So far the performance of the center AF point has been very good but the whole AF experience is let down by the rest of the AF points which are unfortunately very hit & miss....I just cant yet determine exactly what they will focus on and what not...quite frustrating really and so far my biggest disappointment with the performance of the Eos 6D, that and the lack of a joystick to move the AF points as found on the 5D2 & 3. The frustrating 'two stage' process of moving the AF points around is fortunately lessened by my growing reluctance to use them because of their poor performance.
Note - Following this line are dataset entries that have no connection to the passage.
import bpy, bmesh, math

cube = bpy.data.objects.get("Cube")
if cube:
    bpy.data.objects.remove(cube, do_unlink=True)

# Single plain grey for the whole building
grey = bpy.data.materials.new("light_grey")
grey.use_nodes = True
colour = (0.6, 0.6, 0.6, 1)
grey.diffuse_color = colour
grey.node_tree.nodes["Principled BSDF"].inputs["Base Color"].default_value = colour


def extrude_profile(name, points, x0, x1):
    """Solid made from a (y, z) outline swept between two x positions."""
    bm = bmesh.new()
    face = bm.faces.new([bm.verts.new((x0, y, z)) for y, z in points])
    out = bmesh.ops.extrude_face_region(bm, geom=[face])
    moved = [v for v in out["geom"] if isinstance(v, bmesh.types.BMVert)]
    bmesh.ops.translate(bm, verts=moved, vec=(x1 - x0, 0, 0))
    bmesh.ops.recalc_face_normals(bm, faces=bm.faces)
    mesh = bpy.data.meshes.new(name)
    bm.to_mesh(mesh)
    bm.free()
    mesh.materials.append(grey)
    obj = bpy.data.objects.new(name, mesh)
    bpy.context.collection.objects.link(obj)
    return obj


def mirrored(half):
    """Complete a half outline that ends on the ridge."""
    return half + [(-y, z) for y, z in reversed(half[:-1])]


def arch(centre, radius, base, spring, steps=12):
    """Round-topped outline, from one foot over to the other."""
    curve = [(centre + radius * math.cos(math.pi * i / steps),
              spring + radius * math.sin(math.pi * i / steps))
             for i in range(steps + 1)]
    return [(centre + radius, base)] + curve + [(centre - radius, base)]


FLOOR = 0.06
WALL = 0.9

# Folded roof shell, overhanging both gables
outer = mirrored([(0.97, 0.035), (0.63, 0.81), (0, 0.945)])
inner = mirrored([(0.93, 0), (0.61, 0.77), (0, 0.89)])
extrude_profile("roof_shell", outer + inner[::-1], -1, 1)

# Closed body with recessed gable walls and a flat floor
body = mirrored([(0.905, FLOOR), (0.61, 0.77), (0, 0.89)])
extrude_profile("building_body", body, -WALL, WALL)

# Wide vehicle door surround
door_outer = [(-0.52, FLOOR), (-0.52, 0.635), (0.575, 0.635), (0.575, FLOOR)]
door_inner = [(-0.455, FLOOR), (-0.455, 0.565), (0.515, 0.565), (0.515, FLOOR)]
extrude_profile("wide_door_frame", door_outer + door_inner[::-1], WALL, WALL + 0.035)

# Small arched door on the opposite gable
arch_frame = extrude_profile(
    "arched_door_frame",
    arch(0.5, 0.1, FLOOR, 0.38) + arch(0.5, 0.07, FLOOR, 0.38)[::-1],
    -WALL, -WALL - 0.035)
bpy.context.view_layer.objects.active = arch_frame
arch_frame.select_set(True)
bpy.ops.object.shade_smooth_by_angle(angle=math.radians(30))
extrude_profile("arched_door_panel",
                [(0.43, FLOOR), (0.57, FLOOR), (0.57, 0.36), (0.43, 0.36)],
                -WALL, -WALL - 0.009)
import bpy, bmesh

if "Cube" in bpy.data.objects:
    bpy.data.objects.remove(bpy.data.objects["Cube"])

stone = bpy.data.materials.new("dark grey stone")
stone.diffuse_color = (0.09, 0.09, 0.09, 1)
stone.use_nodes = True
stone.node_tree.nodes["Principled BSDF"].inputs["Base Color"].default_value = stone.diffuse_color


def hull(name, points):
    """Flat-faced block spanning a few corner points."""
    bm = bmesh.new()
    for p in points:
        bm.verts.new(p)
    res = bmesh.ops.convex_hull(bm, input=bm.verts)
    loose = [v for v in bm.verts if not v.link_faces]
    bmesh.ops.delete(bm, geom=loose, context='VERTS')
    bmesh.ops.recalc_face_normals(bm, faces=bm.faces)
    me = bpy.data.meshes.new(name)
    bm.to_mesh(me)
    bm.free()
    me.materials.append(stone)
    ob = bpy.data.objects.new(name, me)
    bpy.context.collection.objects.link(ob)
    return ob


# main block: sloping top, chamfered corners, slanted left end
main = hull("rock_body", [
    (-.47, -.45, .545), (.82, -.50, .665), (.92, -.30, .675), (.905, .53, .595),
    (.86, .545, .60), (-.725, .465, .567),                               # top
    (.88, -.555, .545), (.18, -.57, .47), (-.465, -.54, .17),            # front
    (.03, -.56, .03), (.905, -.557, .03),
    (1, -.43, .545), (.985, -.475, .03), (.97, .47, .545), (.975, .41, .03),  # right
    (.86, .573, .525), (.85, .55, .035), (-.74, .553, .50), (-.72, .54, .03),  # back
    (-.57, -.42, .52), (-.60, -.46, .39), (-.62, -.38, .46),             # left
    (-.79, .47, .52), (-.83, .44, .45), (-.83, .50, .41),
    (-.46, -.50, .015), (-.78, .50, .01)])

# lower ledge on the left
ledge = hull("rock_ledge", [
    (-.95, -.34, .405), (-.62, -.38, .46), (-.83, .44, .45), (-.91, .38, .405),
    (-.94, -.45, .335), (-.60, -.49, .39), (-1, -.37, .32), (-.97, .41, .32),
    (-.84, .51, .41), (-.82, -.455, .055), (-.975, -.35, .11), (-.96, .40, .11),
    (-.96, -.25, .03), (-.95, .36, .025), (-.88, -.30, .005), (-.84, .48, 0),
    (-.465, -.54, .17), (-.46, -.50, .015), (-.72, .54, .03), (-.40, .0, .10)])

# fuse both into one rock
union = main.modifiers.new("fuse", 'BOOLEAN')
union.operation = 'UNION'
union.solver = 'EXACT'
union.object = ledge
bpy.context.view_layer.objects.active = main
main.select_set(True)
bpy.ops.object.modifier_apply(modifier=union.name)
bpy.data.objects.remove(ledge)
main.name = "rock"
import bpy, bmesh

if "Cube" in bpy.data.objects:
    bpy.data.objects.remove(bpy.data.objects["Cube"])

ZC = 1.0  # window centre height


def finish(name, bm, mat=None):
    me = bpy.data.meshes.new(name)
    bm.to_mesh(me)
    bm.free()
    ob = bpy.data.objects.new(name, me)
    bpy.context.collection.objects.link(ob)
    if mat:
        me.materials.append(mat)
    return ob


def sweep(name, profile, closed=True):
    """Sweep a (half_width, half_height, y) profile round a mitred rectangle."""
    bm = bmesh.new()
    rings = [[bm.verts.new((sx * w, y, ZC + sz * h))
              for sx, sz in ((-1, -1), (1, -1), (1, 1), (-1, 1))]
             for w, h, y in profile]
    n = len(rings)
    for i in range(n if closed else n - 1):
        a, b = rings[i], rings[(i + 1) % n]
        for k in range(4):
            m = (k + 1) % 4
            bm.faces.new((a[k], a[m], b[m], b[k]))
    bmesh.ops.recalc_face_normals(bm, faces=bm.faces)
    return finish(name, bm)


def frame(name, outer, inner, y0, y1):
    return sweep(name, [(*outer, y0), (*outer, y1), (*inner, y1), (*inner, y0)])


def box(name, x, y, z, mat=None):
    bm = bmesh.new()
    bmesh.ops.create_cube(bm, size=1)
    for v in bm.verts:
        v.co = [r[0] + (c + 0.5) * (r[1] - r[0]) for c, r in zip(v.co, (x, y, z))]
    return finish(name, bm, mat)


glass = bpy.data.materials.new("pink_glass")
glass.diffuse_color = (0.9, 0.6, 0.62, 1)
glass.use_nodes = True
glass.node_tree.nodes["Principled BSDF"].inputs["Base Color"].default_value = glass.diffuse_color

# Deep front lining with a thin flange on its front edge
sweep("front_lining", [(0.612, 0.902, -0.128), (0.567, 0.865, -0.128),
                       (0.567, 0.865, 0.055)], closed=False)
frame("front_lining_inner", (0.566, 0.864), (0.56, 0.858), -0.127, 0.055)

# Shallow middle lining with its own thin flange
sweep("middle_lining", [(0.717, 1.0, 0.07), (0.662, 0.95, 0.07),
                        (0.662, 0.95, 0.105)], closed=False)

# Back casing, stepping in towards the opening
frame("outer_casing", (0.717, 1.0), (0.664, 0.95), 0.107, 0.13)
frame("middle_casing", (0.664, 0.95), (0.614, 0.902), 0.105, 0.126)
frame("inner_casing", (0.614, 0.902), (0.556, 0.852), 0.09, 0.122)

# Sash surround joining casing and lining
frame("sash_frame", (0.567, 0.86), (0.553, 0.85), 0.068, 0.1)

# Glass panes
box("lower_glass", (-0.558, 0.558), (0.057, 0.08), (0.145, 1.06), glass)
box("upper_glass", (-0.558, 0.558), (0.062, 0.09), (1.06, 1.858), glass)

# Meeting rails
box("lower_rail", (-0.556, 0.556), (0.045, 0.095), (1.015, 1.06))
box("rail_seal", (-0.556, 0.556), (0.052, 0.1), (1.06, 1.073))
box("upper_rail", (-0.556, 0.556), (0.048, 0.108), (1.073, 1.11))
One just doesn't know when they will lock on or hunt, made even worse in low light levels, with the result that I rely more and more on the center point only.
Below some of the photographs made on my short weekend in Plettenberg Bay at the end of January 2014
I have 'over processed' these a bit more compared to my usual de-saturated look... I dont normally do 'pretty pictures', my usual fare is a bit more austere and documentary, but I couldn't help myself being surrounded by all this natural beauty...walking on the beach, going for a swim and just aimlessly wandering around with a camera, is all good for the soul and quite an uplifting experience...
I used mostly Nik Viveza and Topaz Adjust to process these images, and if some are a bit over the top, well, that's just how I felt at the time!
All images made with an Eos 6d with the following Canon lenses, 17-40L, 24 tilt & shift, 40mm pancake, 85mm and 70-300L
Thesen Island, Knysna
Forest near Pletenberg Bay
Plettenberg Bay with a view of Robberg
Near Natures Valley
Near Natures Valley
Arch, Keurboom Strand
Forrest Ferns near Plettenberg Bay
Leaves in the Forrest
Robberg, Plettenberg Bay
Robberg at Sunset
Near Natures Valley
Stitched Panoramic view of Plettenberg Bay & Robberg from Piesang Valley
View from the cliffs near Harkerville, Plettenberg Bay
Near Natures Valley
Feather, Keurboom Strand